Spark Streaming was added to Apache Spark in 2013, an extension of the core Spark API that allows data engineers and data scientists to process real-time data from various sources like Kafka, Flume, and Amazon Kinesis. Its key abstraction is a Discretized Stream or, in short, a DStream, which represents a stream of data divided into small batches. DStreams are built on RDDs, Spark’s core data abstraction. This allows Spark Streaming to seamlessly integrate with any other Spark components like MLlib and Spark SQL.
This unification of disparate data processing capabilities is the key reason behind Spark Streaming’s rapid adoption. It makes it very easy for developers to use a single framework to satisfy all the processing needs. They can use MLlib (Spark’s machine learning library) to train models offline and directly use them online for scoring live data in Spark Streaming. In fact, some models perform continuous, online learning, and scoring. Furthermore, data from streaming sources can be combined with a very large range of static data sources available through Spark SQL. For example, static data from Amazon Redshift can be loaded in memory in Spark and used to enrich the streaming data before pushing to downstream systems.
Last but not least, all the data collected can be later post-processed for report generation or queried interactively for ad-hoc analysis using Spark. The code and business logic can be shared and reused between streaming, batch, and interactive processing pipelines. In short, developers and system administrators can spend less time learning, implementing, and maintaining different frameworks, and focus on developing smarter applications.
Streaming Use Cases – From Uber to Pinterest
- Streaming ETL – Data is continuously cleaned and aggregated before being pushed into data stores.
- Triggers – Anomalous behavior is detected in real-time and further downstream actions are triggered accordingly.

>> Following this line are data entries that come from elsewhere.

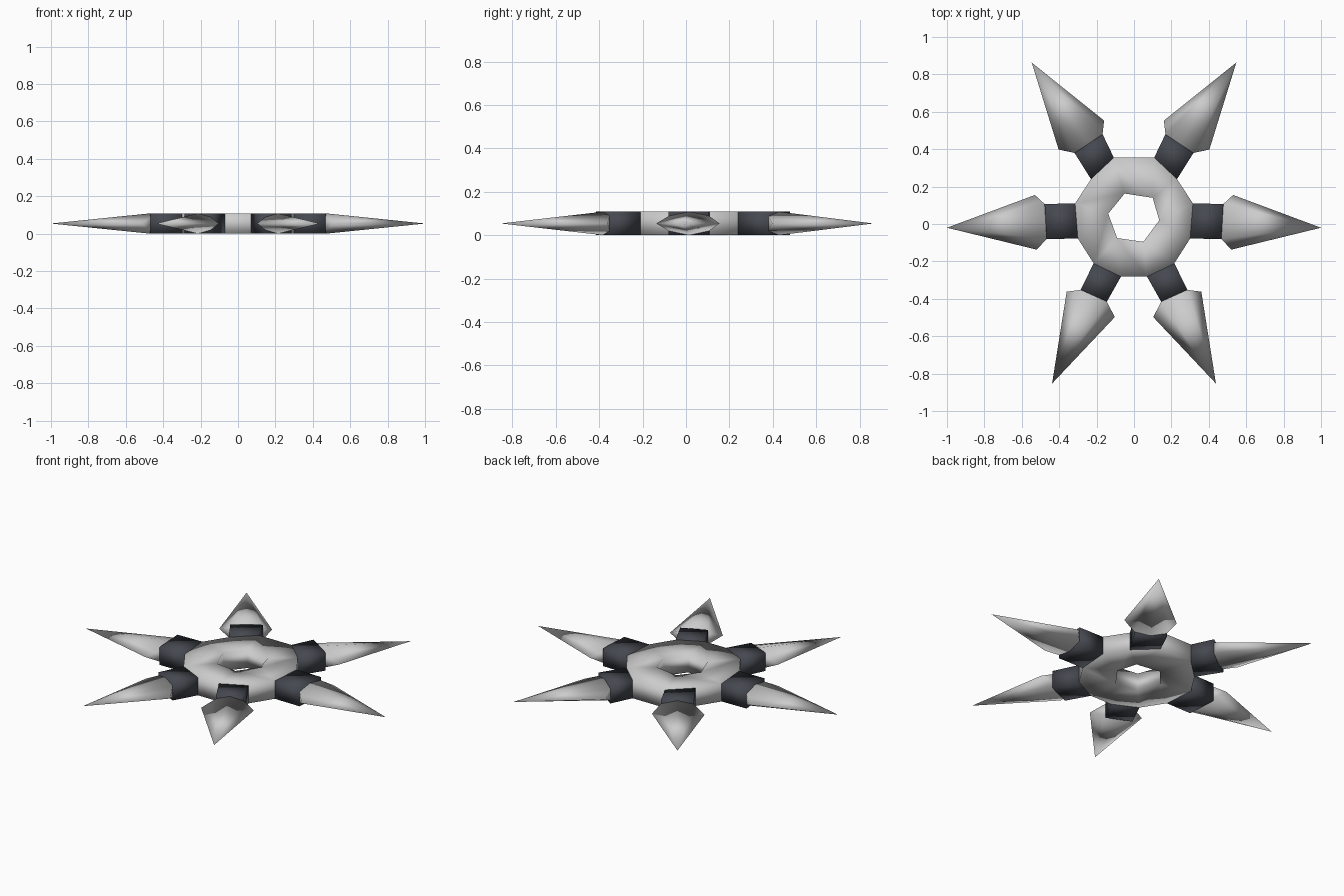
import bpy, bmesh
from mathutils import Vector

if "Cube" in bpy.data.objects:
    bpy.data.objects.remove(bpy.data.objects["Cube"])

H = 0.108          # full thickness
M = H / 2          # mid plane

dark = bpy.data.materials.new("dark_grip")
dark.diffuse_color = (0.06, 0.065, 0.08, 1)
dark.use_nodes = True
dark.node_tree.nodes["Principled BSDF"].inputs["Base Color"].default_value = dark.diffuse_color


def make(name, verts, faces, mat=None):
    me = bpy.data.meshes.new(name)
    me.from_pydata([tuple(v) for v in verts], [], faces)
    bm = bmesh.new()
    bm.from_mesh(me)
    bmesh.ops.recalc_face_normals(bm, faces=bm.faces)
    for f in bm.faces:
        f.smooth = True
    bm.to_mesh(me)
    bm.free()
    ob = bpy.data.objects.new(name, me)
    bpy.context.collection.objects.link(ob)
    if mat:
        me.materials.append(mat)
    return ob


# Each arm on the +x side: root edge, grip end edge, head shoulders, tip (left to right looking outward)
arms = {
    "upper": [(0.108, 0.355), (0.23, 0.24), (0.318, 0.38), (0.168, 0.48),
              (0.16, 0.553), (0.403, 0.398), (0.547, 0.863)],
    "side": [(0.315, 0.11), (0.30, -0.078), (0.467, -0.08), (0.478, 0.107),
             (0.53, 0.155), (0.52, -0.137), (1.0, -0.02)],
    "lower": [(0.216, -0.21), (0.07, -0.282), (0.145, -0.415), (0.285, -0.352),
              (0.36, -0.362), (0.103, -0.498), (0.438, -0.853)],
}

# Central ring: twelve-sided outside, slightly turned hexagonal hole
right = [p for k in ("upper", "side", "lower") for p in arms[k][:2]]
outer = right + [(-x, y) for x, y in reversed(right)]
inner = [(0.10, 0.14), (0.135, 0.02), (0.05, -0.095),
         (-0.09, -0.075), (-0.138, 0.055), (-0.05, 0.163)]
verts = [(x, y, z) for z in (0, H) for x, y in outer + inner]
faces = []
for i in range(6):
    a, b, c = 2 * i, 2 * i + 1, (2 * i + 2) % 12
    p, q = 12 + i, 12 + (i + 1) % 6
    for o in (0, 18):
        faces += [(a + o, b + o, p + o), (b + o, c + o, q + o, p + o)]
    for u, v in ((a, b), (b, c), (p, q)):
        faces.append((u, v, v + 18, u + 18))
make("centre_ring", verts, faces)

# Grips and spear heads, both sides
for side, sx in (("right", 1), ("left", -1)):
    for key, pts in arms.items():
        r0, r1, e1, e0, s0, s1, tip = [Vector((sx * x, y, 0)) for x, y in pts]
        up = Vector((0, 0, 1))

        # Box grip
        quad = [r0, r1, e1, e0]
        make(f"{side}_{key}_grip", quad + [v + up * H for v in quad],
             [(0, 1, 2, 3), (4, 5, 6, 7)] +
             [(i, (i + 1) % 4, (i + 1) % 4 + 4, i + 4) for i in range(4)], dark)

        # Spear head: lens-shaped collar, wide shoulders, long point
        c = (e0 + e1) / 2
        section = [s0 + up * M, e0 + up * 0.088, c + up * H, e1 + up * 0.088,
                   s1 + up * M, e1 + up * 0.02, c, e0 + up * 0.02]
        faces = [(i, (i + 1) % 8, 8) for i in range(8)]
        faces += [(0, 1, 7), (3, 4, 5), (1, 2, 3, 5, 6, 7)]
        make(f"{side}_{key}_spear_head", section + [tip + up * M], faces)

E.g. unusual behavior of sensor devices generating actions.
- Data enrichment – Live data is enriched with more information by joining it with a static dataset allowing for a more complete real-time analysis.

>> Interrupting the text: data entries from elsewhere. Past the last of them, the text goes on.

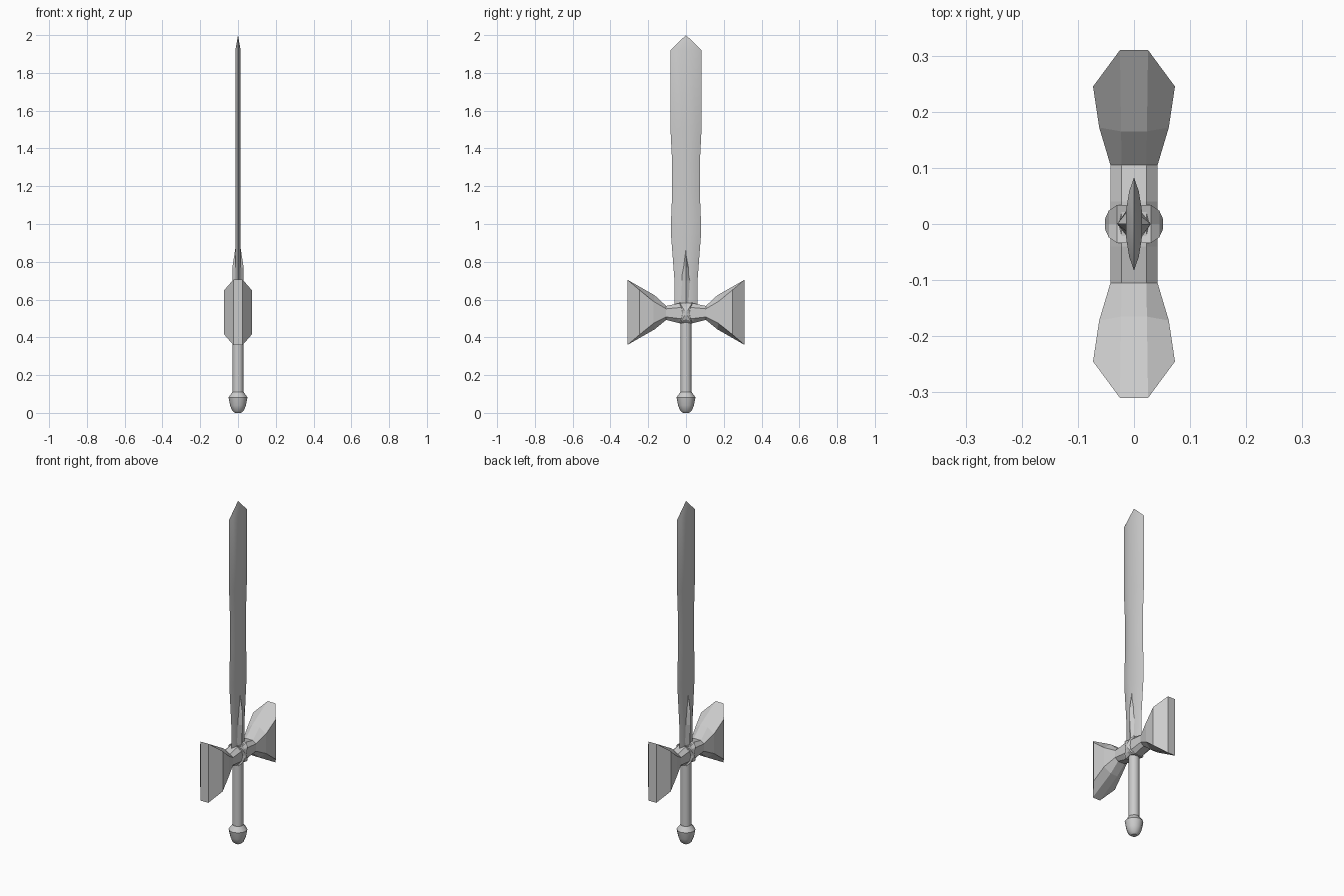
import bpy, bmesh, math

if "Cube" in bpy.data.objects:
    bpy.data.objects.remove(bpy.data.objects["Cube"])


def loft(name, rings, smooth=None):
    """Skin a list of closed point rings and cap both ends."""
    bm = bmesh.new()
    loops = [[bm.verts.new(p) for p in ring] for ring in rings]
    n = len(loops[0])
    for a, b in zip(loops, loops[1:]):
        for i in range(n):
            j = (i + 1) % n
            bm.faces.new((a[i], a[j], b[j], b[i]))
    bm.faces.new(loops[0][::-1])
    bm.faces.new(loops[-1])
    bmesh.ops.remove_doubles(bm, verts=bm.verts, dist=1e-5)
    bmesh.ops.recalc_face_normals(bm, faces=bm.faces)
    mesh = bpy.data.meshes.new(name)
    bm.to_mesh(mesh)
    bm.free()
    ob = bpy.data.objects.new(name, mesh)
    bpy.context.collection.objects.link(ob)
    if smooth:
        bpy.ops.object.select_all(action='DESELECT')
        ob.select_set(True)
        bpy.context.view_layer.objects.active = ob
        bpy.ops.object.shade_smooth_by_angle(angle=math.radians(smooth))
    return ob


def circle(r, z, n=12):
    return [(r * math.cos(math.tau * i / n), r * math.sin(math.tau * i / n), z) for i in range(n)]


# Blade: lens section with a waisted outline and a short point
def blade_ring(z, w, t):
    half = [(0, w), (t * 0.62, w * 0.7), (t, w * 0.3)]
    right = half + [(x, -y) for x, y in half[::-1]]
    left = [(-x, y) for x, y in right[-2:0:-1]]
    return [(x, y, z) for x, y in right + left]


outline = [(0.56, 0.060), (0.70, 0.061), (0.82, 0.070), (0.95, 0.080), (1.02, 0.079),
           (1.17, 0.073), (1.32, 0.073), (1.50, 0.082), (1.92, 0.083)]
blade = [blade_ring(z, w, 0.014) for z, w in outline]
loft("blade", blade + [blade_ring(2.0, 0.0, 0.0)], 30)

# Spike reinforcing the blade root
spike = [(0.54, 0.022, 0.044), (0.70, 0.030, 0.038), (0.77, 0.030, 0.024), (0.89, 0.011, 0.001)]
loft("blade_root_spike", [[(x, 0, z), (0, y, z), (-x, 0, z), (0, -y, z)] for z, x, y in spike])

# Grip and pommel
loft("grip", [circle(0.029, 0.09), circle(0.029, 0.50)], 40)
pommel = [(0.0, 0.016), (0.012, 0.031), (0.04, 0.042), (0.082, 0.050), (0.11, 0.030)]
loft("pommel", [circle(r, z) for z, r in pommel], 35)


# Guard: octagonal arms that flare into wide bevelled ends
def guard_ring(y, yside, x, xin, bottom, top, sb, st):
    return [(xin, y, top), (x, yside, st), (x, yside, sb), (xin, y, bottom),
            (-xin, y, bottom), (-x, yside, sb), (-x, yside, st), (-xin, y, top)]


arm = [guard_ring(0.00, 0.00, 0.042, 0.022, 0.475, 0.582, 0.50, 0.557),
       guard_ring(0.04, 0.04, 0.042, 0.022, 0.476, 0.580, 0.50, 0.557),
       guard_ring(0.105, 0.105, 0.042, 0.022, 0.492, 0.566, 0.508, 0.551),
       guard_ring(0.165, 0.172, 0.062, 0.023, 0.443, 0.622, 0.474, 0.590),
       guard_ring(0.31, 0.245, 0.073, 0.025, 0.36, 0.705, 0.415, 0.65)]
opposite = [[(x, -y, z) for x, y, z in ring] for ring in arm[:0:-1]]
guard = loft("guard", opposite + arm)

# The flared ends: replace the warped cap with a flat strip and two bevels
bm = bmesh.new()
bm.from_mesh(guard.data)
for cap in [f for f in bm.faces if len(f.verts) == 8]:
    vs = list(cap.verts)
    bm.faces.remove(cap)
    inner = [v for v in vs if abs(v.co.x) < 0.05]
    for side in (1, -1):
        bm.faces.new([v for v in vs if v.co.x * side > 0])
    bm.faces.new(inner)
bmesh.ops.recalc_face_normals(bm, faces=bm.faces)
bm.to_mesh(guard.data)
bm.free()

# Faceted boss passing through the middle of the guard
profile = [(-0.052, 0.25), (-0.045, 0.7), (-0.03, 1), (0.03, 1), (0.045, 0.7), (0.052, 0.25)]
section = [(0.034, 0.056), (0.024, 0.0), (0.034, -0.056), (0.0, -0.048),
           (-0.034, -0.056), (-0.024, 0.0), (-0.034, 0.056), (0.0, 0.048)]
loft("guard_boss", [[(x, y * s, 0.528 + z * s) for y, z in section] for x, s in profile])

- Complex sessions and continuous learning – Events related to a live session (e.g. user activity after logging into a website or application) are grouped together and analyzed. In some cases, the session information is used to continuously update machine learning models.
In looking at use cases, Uber, for example, collects terabytes of event data every day from their mobile users for real-time telemetry analytics. By building a continuous ETL pipeline using Kafka, Spark Streaming, and HDFS, Uber can convert the raw unstructured event data into structured data as it is collected, making it ready for further complex analytics. Similarly, Pinterest built an ETL data pipeline starting with Kafka, which feeds that data into Spark via Spark Streaming to provide immediate insight into how users are engaging with Pins across the globe in real-time. This helps Pinterest become a better recommendation engine for showing related Pins as people use the service to plan products to buy, places to go, and recipes to cook, and more. Similarly, Netflix receives billions of events per day from various sources, and they have used Kafka and Spark Streaming to build a real-time engine that provide movie recommendations to its users.
The spike in Spark Streaming deployments in 2015 is just the tip of the iceberg to what we perceive to be an increasingly common trend. With the ability to react and make prompt decisions based on real-time processing, more businesses are beginning to expand beyond batch-processing methods to build new data products using Spark Streaming. We can expect the adoption of Spark Streaming to continue its rapid increase as more and more businesses learn, understand, and take advantage of the simplicity and real-time analysis that it helps provides.
About the author: Tathagata Das is a committer and member of the project management committee (PMC) to the Apache Spark project and lead developer of Spark Streaming. Das is currently employed by Databricks, and in the past has spent time at the AMPLab and at Microsoft Research India.
(feature image courtesy Anteromite/Shutterstock.com)